PLANT CITY — As strawberry season winds down, growers in eastern Hillsborough County say it's been an average year.
Some farmers suffered losses during an early January freeze but others escaped major damage. Overall, damage from the January freeze was estimated at $15-million.
The losses varied across Hillsborough County, which produces about 90 percent of Florida's strawberry crop, said Florida Strawberry Growers Association president Allen Williford.
Some farmers lost plants because their overhead watering systems didn't work or didn't reach the whole field.
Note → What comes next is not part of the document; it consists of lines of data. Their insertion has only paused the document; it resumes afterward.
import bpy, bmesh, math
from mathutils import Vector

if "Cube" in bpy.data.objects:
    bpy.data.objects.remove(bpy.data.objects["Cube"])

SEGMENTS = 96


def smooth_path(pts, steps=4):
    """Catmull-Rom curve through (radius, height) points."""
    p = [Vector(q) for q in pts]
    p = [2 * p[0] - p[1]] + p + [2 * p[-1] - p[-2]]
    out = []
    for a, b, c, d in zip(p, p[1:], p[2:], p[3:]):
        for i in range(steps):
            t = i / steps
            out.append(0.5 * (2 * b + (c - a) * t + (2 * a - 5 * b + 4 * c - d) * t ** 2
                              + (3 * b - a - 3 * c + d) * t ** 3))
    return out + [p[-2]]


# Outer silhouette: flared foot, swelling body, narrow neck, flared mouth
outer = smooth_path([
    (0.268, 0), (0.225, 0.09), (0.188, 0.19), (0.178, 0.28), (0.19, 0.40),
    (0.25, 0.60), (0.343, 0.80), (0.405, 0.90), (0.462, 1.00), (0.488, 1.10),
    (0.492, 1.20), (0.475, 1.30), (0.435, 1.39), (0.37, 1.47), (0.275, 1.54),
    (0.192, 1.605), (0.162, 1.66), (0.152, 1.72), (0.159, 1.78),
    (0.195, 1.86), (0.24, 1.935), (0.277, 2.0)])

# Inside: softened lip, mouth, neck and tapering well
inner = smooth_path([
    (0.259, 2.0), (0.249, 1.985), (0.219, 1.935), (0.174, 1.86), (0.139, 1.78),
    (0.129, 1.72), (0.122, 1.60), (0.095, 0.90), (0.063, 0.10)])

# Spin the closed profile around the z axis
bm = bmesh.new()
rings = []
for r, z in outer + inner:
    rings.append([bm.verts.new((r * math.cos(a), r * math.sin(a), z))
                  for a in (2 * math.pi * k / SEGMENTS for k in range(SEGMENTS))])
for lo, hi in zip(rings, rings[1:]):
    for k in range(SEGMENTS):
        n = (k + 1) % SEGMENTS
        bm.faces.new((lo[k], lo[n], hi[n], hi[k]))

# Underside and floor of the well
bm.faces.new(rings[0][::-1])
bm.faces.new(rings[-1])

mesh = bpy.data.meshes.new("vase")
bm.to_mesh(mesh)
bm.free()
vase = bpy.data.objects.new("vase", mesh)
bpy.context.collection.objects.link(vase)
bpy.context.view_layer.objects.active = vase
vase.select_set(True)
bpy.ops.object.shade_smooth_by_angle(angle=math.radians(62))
The layer of water sprayed onto the plants protects them from freezing temperatures.
Gary Parke, a hydroponic farmer in Plant City, said he lost some plants during the freezes, so his production wasn't as high as it has been in the past.
"But it's going to be a fair year," he said.
An average crop yield for strawberries is about 20,000 flats an acre, Williford said.
Local growers sold $272.5-million worth of strawberries in 2006 — 36 percent of the county's total agricultural sales, according to a county report issued late last year. However, local growers had a banner year in 2006 because of bad weather that affected California strawberries.
Williford said the association isn't pursuing any federal disaster assistance, but two U.S. representatives from Florida are seeking money through a Farm Service Agency loan program.
Reps. Gus Bilirakis, R-Palm Harbor, and Adam Putnam, R-Bartow, sent a letter to the U.S. secretary of agriculture in late March, stating that the below-freezing temperatures on Jan. 1-3 destroyed about 30 percent of the strawberry crop.
They are urging a disaster declaration for Hillsborough County so affected farmers can get federal assistance, though Williford said he doubts there was enough damage to qualify for the assistance. The Farm Service Agency has not yet made a decision.
Jessica Vander Velde can be reached at firstname.lastname@example.org or (813) 661-2443.